Your answer must be the lines from the start of the records through the line with "bmesh.ops.recalc_face_normals(bm, faces=bm.faces[:])", exactly as written, without the pictures.
EXERCISE INPUTS Start Marker
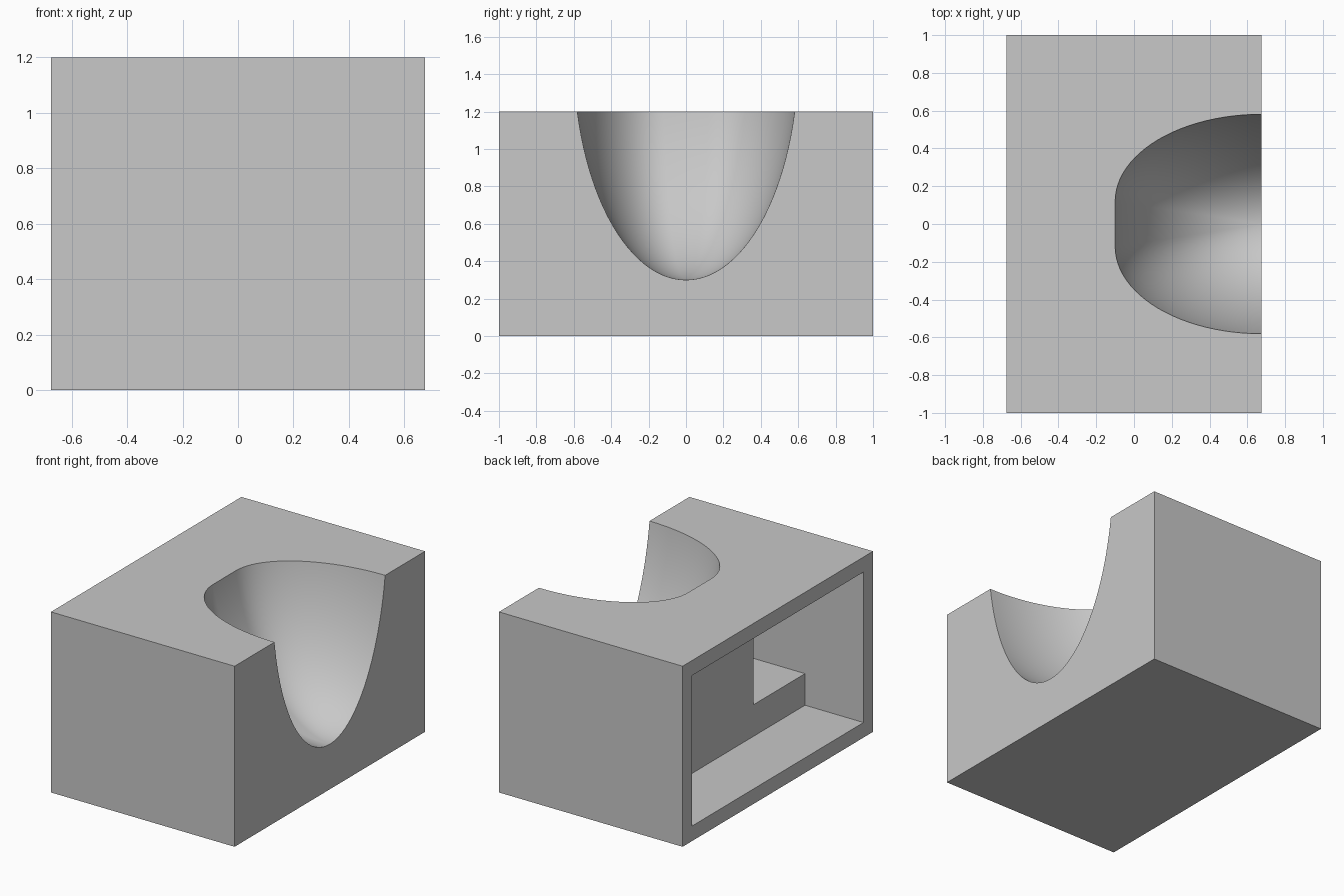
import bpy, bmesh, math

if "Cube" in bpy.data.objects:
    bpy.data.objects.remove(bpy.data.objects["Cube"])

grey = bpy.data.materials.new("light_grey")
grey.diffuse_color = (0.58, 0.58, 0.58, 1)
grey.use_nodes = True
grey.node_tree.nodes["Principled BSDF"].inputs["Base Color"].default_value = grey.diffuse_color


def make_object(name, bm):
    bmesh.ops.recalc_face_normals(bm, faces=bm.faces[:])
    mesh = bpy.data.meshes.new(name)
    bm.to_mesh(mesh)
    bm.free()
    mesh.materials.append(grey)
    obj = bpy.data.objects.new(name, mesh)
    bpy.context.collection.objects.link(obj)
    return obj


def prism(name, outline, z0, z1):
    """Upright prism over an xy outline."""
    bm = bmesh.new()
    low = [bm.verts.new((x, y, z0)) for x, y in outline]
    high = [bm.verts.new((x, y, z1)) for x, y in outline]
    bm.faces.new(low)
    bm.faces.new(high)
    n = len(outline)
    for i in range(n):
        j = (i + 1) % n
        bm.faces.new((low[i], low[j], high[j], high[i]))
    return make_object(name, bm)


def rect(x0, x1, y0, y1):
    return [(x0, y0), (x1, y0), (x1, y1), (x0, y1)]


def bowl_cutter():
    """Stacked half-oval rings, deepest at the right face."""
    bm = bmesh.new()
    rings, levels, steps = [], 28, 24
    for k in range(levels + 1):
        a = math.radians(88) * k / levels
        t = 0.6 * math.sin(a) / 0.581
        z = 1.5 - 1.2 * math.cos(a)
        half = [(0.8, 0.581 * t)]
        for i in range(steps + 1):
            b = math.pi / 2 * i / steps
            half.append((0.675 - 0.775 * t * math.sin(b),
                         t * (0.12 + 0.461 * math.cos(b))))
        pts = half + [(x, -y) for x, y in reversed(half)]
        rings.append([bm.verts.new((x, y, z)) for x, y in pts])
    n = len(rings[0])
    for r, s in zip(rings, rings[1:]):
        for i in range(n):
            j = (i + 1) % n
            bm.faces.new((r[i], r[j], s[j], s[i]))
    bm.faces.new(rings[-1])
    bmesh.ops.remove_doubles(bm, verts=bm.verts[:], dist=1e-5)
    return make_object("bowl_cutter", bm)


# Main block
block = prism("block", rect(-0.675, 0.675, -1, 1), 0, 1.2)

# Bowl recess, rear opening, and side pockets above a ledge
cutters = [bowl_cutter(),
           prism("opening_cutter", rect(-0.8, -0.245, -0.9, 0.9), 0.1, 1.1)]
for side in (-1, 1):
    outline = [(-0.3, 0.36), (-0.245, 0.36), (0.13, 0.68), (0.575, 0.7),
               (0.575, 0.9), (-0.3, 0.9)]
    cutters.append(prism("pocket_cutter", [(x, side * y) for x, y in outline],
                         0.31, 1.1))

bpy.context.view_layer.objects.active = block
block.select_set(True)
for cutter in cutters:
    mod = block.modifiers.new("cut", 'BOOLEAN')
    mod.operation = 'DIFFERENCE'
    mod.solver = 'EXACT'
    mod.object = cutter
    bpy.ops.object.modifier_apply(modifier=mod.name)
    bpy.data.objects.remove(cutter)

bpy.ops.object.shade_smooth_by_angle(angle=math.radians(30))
EXERCISE INPUTS End Marker
▸ ANSWER TO THE EXERCISE
import bpy, bmesh, math

if "Cube" in bpy.data.objects:
    bpy.data.objects.remove(bpy.data.objects["Cube"])

grey = bpy.data.materials.new("light_grey")
grey.diffuse_color = (0.58, 0.58, 0.58, 1)
grey.use_nodes = True
grey.node_tree.nodes["Principled BSDF"].inputs["Base Color"].default_value = grey.diffuse_color


def make_object(name, bm):
    bmesh.ops.recalc_face_normals(bm, faces=bm.faces[:])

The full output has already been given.